I love every word of this article!! Thank you so much for always being so thoughtful and thought provoking! We are considering the name Barton after a very beloved grandpa.. my only hesitations have been the inevitable fartin’ Barton or Bart Simpson associations.. any thoughts on that name? Baby boy is due to arrive in April.
There’s a balance between checking for teasing potential, and checking for actual unfortunate implications. Which is why I think any parents, even the most private, should ask around for name reviews. Because sure, Andrew is a solid name, and Samuel has a nice history, but I’m sure the young Mr. Smith is going to be angry at you for not realizing the obvious.
Similarly, someone I knew was going to use an “incorrect” spelling of a word name (like Chyna instead of China) as a middle, which sounded lovely…until she googled it, and found out that “[incorrect word spelling] [surname]” is the name of a porn star! It scared her so much she changed the middle completely. On a similar note, a friend made up a name for a story, and it should have been a name that was completely unique. It’s actually a type of plant, like if he made up the name Salyx. I’m glad it was a plant and not, say, a genus of land flatworms.
We have 6 kids, 5 of which may or may not have had someone comment on their names but if so it didn’t bother them enough to mention it. Child #5 has been teased about his name, not because it is considered a ‘bad’ name for any reason, just that it rhymes with lots of other words- his name is Jack.
I have wondered for years whether the family name Virginia is usable these days, and Duana recently wrote a column saying that she doesn’t think it is. Does this fall into the “actually too teaseworthy” category for you, Abby?
When I hear Cullen I think lovely little village in Scotland! Great post as always.
Very nice article kids need this kind of support
I grew up with an usual name, and had slight teasing but it wasn’t awful. Throughout my life, I’ve always faced awkward questions. My mother is Comanche (Native American) and Jewish and gave me her Comanche grandmother’s name (Weckiai). But I have red hair and lighter skin and people are sometimes surprised by the combination of my name’s origin and my looks, occasionally to the point of rude comments and accusations of lying. I like my name and won’t change it,but it makes me anxious about introductions sometimes. I plan to give Comanche names to my children as second middles.
I feel like I’ve been waiting for this post my whole life!
To the point about any name being teasable and name teasing being very common… my experience at 24 has been that name teasing was far less common in my school years than older generations thought, and it seems to be even less common now.

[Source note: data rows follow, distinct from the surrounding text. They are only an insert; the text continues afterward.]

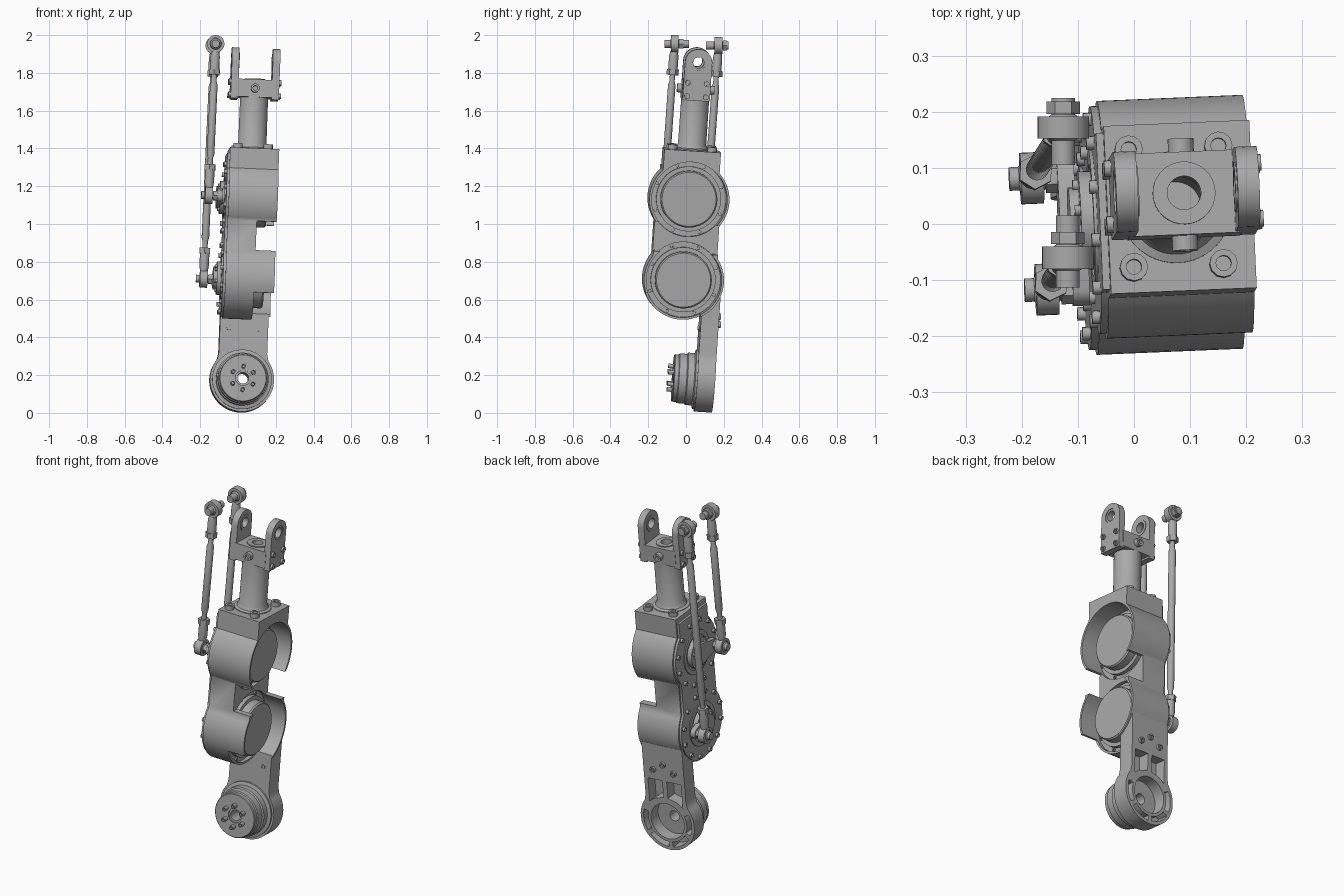
import bpy, bmesh
from math import sin, cos, pi, radians, asin, sqrt
from mathutils import Vector, Matrix

if "Cube" in bpy.data.objects:
    bpy.data.objects.remove(bpy.data.objects["Cube"])

grey = bpy.data.materials.new("machined grey")
grey.use_nodes = True
grey.diffuse_color = (0.4, 0.4, 0.4, 1)
grey.node_tree.nodes["Principled BSDF"].inputs["Base Color"].default_value = (0.4, 0.4, 0.4, 1)

# Leaning frame of the limb, with its origin at the lower joint
up = Vector((0.04, 0.068, 1)).normalized()
side = Vector((1, 0.045, 0))
side = (side - up * side.dot(up)).normalized()
back = up.cross(side)
FRAME = Matrix.Translation((0.026, -0.052, 0.184)) @ Matrix((side, back, up)).transposed().to_4x4()
X, Y, Z = Vector((1, 0, 0)), Vector((0, 1, 0)), Vector((0, 0, 1))
LOW, HIGH, TOP, PIN = 0.524, 0.953, 1.212, 1.68
leaning, parts = [], []


def lathe(bm, centre, axis, profile, seg=40, loop=False):
    """Revolve (radius, height) points about an axis."""
    axis = Vector(axis)
    m = Matrix.Translation(centre) @ axis.to_track_quat('Z', 'Y').to_matrix().to_4x4()
    rings = []
    for r, h in profile:
        if r == 0:
            rings.append([bm.verts.new(m @ Vector((0, 0, h)))] * seg)
        else:
            rings.append([bm.verts.new(m @ Vector((r * cos(2 * pi * i / seg), r * sin(2 * pi * i / seg), h)))
                          for i in range(seg)])
    pairs = list(zip(rings, rings[1:])) + ([(rings[-1], rings[0])] if loop else [])
    for a, b in pairs:
        for i in range(seg):
            j = (i + 1) % seg
            bm.faces.new(list(dict.fromkeys((a[i], a[j], b[j], b[i]))))


def rod(bm, centre, axis, r, h0, h1, seg=32):
    lathe(bm, centre, axis, [(0, h0), (r, h0), (r, h1), (0, h1)], seg)


def tube(bm, centre, axis, ro, ri, h0, h1, seg=32):
    lathe(bm, centre, axis, [(ro, h0), (ro, h1), (ri, h1), (ri, h0)], seg, True)


def bolt(bm, centre, axis, r, h):
    lathe(bm, centre, axis, [(0, -.005), (r, -.005), (r, h), (r * .55, h), (r * .55, h * .4), (0, h * .4)], 12)


def prism(bm, pts, axis, a, b):
    """Extrude a 2D outline along a main axis."""
    put = {X: lambda p, h: (h, p[0], p[1]), Y: lambda p, h: (p[0], h, p[1]), Z: lambda p, h: (p[0], p[1], h)}
    f = next(v for k, v in put.items() if k == axis)
    ends = [[bm.verts.new(f(p, h)) for p in pts] for h in (a, b)]
    for e in ends:
        bm.faces.new(e)
    for i in range(len(pts)):
        j = (i + 1) % len(pts)
        bm.faces.new((ends[0][i], ends[0][j], ends[1][j], ends[1][i]))


for v in (X, Y, Z):
    v.freeze()


def box(bm, x0, x1, y0, y1, z0, z1):
    prism(bm, [(x0, y0), (x1, y0), (x1, y1), (x0, y1)], Z, z0, z1)


def arc(cx, cy, r, a0, a1, n=24):
    return [(cx + r * cos(radians(a0 + (a1 - a0) * i / n)), cy + r * sin(radians(a0 + (a1 - a0) * i / n)))
            for i in range(n + 1)]


def part(name, build, lean=True):
    bm = bmesh.new()
    build(bm)
    bmesh.ops.recalc_face_normals(bm, faces=bm.faces)
    me = bpy.data.meshes.new(name)
    bm.to_mesh(me)
    bm.free()
    ob = bpy.data.objects.new(name, me)
    bpy.context.scene.collection.objects.link(ob)
    me.materials.append(grey)
    parts.append(ob)
    if lean:
        leaning.append(ob)
    return ob


def cut(ob, build):
    c = part("cutter", build)
    c.hide_render = True
    mod = ob.modifiers.new("cut", 'BOOLEAN')
    mod.operation, mod.solver, mod.object = 'DIFFERENCE', 'EXACT', c
    dg = bpy.context.evaluated_depsgraph_get()
    dg.update()
    me = bpy.data.meshes.new_from_object(ob.evaluated_get(dg))
    ob.modifiers.clear()
    ob.data = me
    parts.remove(c)
    leaning.remove(c)
    bpy.data.objects.remove(c)


# Twin-drum housing: two round drums, a waist and a square top
def housing_outline(r, waist, shoulder, top):
    w, t = asin(sqrt(1 - (waist / r) ** 2)) * 180 / pi, asin(sqrt(1 - (shoulder / r) ** 2)) * 180 / pi
    half = arc(0, LOW, r, -90, w) + arc(0, HIGH, r, -w, t) + [(shoulder, top)]
    return half + [(-y, z) for y, z in reversed(half[1:])]


housing = part("housing", lambda bm: prism(bm, housing_outline(.212, .172, .15, TOP), X, -.122, .138))
for s in (LOW, HIGH):
    cut(housing, lambda bm: rod(bm, (0, 0, s), X, .2, 0, .3, 64))
cut(housing, lambda bm: box(bm, .033, .3, -.4, .4, .67, .825))
cut(housing, lambda bm: box(bm, .033, .3, -.4, .1, .2, .445))
part("side_cover", lambda bm: prism(bm, housing_outline(.203, .163, .14, TOP - .03), X, -.135, -.12))


def motor(bm, s):
    lathe(bm, (0, 0, s), X, [(0, -.02), (.199, -.02), (.199, .012), (.172, .012), (.172, .035), (.15, .035),
                             (.15, .08), (.143, .088), (0, .088)], 64)
    for i in range(8):
        a = pi * (i + .5) / 4
        bolt(bm, (.012, .185 * cos(a), s + .185 * sin(a)), X, .009, .008)


def crank(bm, s, reach):
    # hub on the cover, arm to the pin, and the pin with its head
    tube(bm, (0, 0, s), X, .088, .035, -.162, -.12)
    tube(bm, (0, 0, s), X, .125, .1, -.141, -.13, 48)
    rod(bm, (0, 0, s), X, .05, -.15, -.12)
    d = 0 if reach > 0 else 180
    prism(bm, arc(reach, s, .032, d - 90, d + 90, 12) + arc(0, s, .06, d + 90, d + 270, 12), X, -.18, -.15)
    rod(bm, (0, reach, s), X, .021, -.265, -.15)
    rod(bm, (0, reach, s), X, .028, -.2, -.18, 6)
    for i in range(6):
        a = pi * i / 3 + .3
        bolt(bm, (-.162, .065 * cos(a), s + .065 * sin(a)), -X, .01, .01)
    for i in range(12):
        a = pi * (i + .5) / 6
        bolt(bm, (-.135, .183 * cos(a), s + .183 * sin(a)), -X, .012, .014)


for name, s, reach in (("lower", LOW, .108), ("upper", HIGH, -.12)):
    part(name + "_motor", lambda bm: motor(bm, s))
    part(name + "_crank", lambda bm: crank(bm, s, reach))

# Neck tube on the housing top
part("neck", lambda bm: lathe(bm, (0, 0, 0), Z, [
    (.1, TOP - .01), (.1, TOP + .004), (.085, TOP + .01), (.075, TOP + .03), (.074, 1.5), (.045, 1.5),
    (.045, TOP - .01)], 48, True))


def top_bolts(bm):
    for x in (-.08, .08):
        for y in (-.105, .105):
            bolt(bm, (x, y, TOP), Z, .025, .025)


part("top_bolts", top_bolts)

# Fork head: block, two eared arms, bosses and bolts
block = part("fork_block", lambda bm: box(bm, -.1, .1, -.074, .074, 1.488, 1.582))
cut(block, lambda bm: rod(bm, (0, 0, 0), Z, .045, 1.4, 1.7))
part("fork_collar", lambda bm: tube(bm, (0, 0, 0), Z, .056, .03, 1.54, 1.588))


def bosses(bm):
    for d in (-Y, Y):
        lathe(bm, (0, 0, 1.535), d, [(0, .07), (.023, .07), (.023, .1), (.012, .1), (.012, .085), (0, .085)], 24)


part("fork_bosses", bosses)
for name, d in (("right", -1), ("left", 1)):
    ear = part(name + "_fork_arm", lambda bm: prism(
        bm, [(-.072, 1.478), (.072, 1.478)] + arc(0, PIN, .072, 0, 180), X, d * .089, d * .128))
    cut(ear, lambda bm: rod(bm, (0, 0, PIN), X, .04, -.3, .3))

    def fittings(bm):
        tube(bm, (0, 0, PIN), X * d, .045, .029, .086, .124)
        for y in (-.05, .05):
            for z in (1.5, 1.57):
                bolt(bm, (d * .128, y, z), X * d, .015, .012)
    part(name + "_fork_fittings", fittings)

# Lower link: ring end with bore, pockets and ribs
W, R = .128, .17
a = asin(W / R) * 180 / pi
link = part("lower_link", lambda bm: prism(
    bm, [(-W, .452), (-W, .14)] + arc(0, 0, R, 90 + a + 4, 450 - a - 4, 56) + [(W, .14), (W, .452)], Y, .105, .2))
cut(link, lambda bm: rod(bm, (0, 0, LOW), X, .2, -.3, .3, 64))
cut(link, lambda bm: rod(bm, (0, 0, 0), Y, .105, 0, .3, 48))


def pockets(bm):
    for start in (155, 213, 271, 329):
        prism(bm, arc(0, 0, .152, start, start + 48, 12) + arc(0, 0, .122, start + 48, start, 12), Y, .135, .3)
    for d in (-1, 1):
        prism(bm, [(d * x, z) for x, z in ((.014, .14), (.07, .125), (.105, .1), (.105, .24), (.014, .24))],
              Y, .135, .3)


cut(link, pockets)


def link_bolts(bm):
    for x, z in ((-.065, .3), (0, .34), (.065, .3)):
        bolt(bm, (x, .2, z), Y, .017, .014)
    for x in (-.08, .08):
        bolt(bm, (x, .105, .27), -Y, .012, .006)


part("link_bolts", link_bolts)


# Joint motor on the lower link
def joint_motor(bm):
    lathe(bm, (0, 0, 0), Y, [(.03, .13), (.11, .13), (.11, .11), (.158, .108), (.158, .095), (.139, .09),
                             (.139, .055), (.132, .05), (.132, .01), (.126, .006), (.126, -.014), (.122, -.018),
                             (.04, -.018), (.04, -.01), (.03, -.01)], 64, True)
    for i in range(6):
        t = pi * (i + .5) / 3
        bolt(bm, (.062 * cos(t), -.018, .062 * sin(t)), -Y, .012, .028)


part("joint_motor", joint_motor)


# Push rods with ball-joint ends
def push_rod(bm, low, top, pin0, pin1):
    low, top = Vector(low), Vector(top)
    d = (top - low).normalized()
    length = (top - low).length
    lathe(bm, low, d, [(0, .15), (.014, .15), (.014, .2), (.02, .22), (.02, length - .22),
                       (.014, length - .2), (.014, length - .15), (0, length - .15)], 24)
    for c, e, axis in ((low, d, FRAME.to_3x3() @ X), (top, -d, Y)):
        tube(bm, c, axis, .046, .03, -.02, .02)
        lathe(bm, c, axis, [(.02, -.024), (.028, -.018), (.032, 0), (.028, .018), (.02, .024)], 24, True)
        lathe(bm, c, e, [(0, .038), (.02, .038), (.025, .07), (.025, .135), (0, .135)], 24)
        rod(bm, c, e, .032, .135, .165, 6)
    rod(bm, (top.x, 0, top.z), Y, .021, pin0, pin1, 24)
    rod(bm, top, Y, .03, .024, .046, 6)


def pin_point(s, reach):
    return FRAME @ Vector((-.225, reach, s))


part("front_push_rod", lambda bm: push_rod(bm, pin_point(HIGH, -.12), (-.118, -.06, 1.954), -.113, .015), False)
part("back_push_rod", lambda bm: push_rod(bm, pin_point(LOW, .108), (-.126, .172, 1.945), .105, .225), False)

# Lean the limb and shade it
for ob in leaning:
    ob.data.transform(FRAME)
for ob in parts:
    ob.select_set(True)
bpy.context.view_layer.objects.active = parts[0]
bpy.ops.object.shade_smooth_by_angle(angle=radians(35))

I also usually hear name teasing from other adults, rather than children, either to prospective parents or behind the backs of those with “teasable” names. The few times I’ve heard children teasing about names, it’s been about someone’s last name.
Julie G says
You somehow hit two out of three of my kid’s names in this piece. Lol! Great article and so true!
Dukes of Hazard…reboots. Ha! Clever wit aside this was an excellent and thought provoking piece. Thank you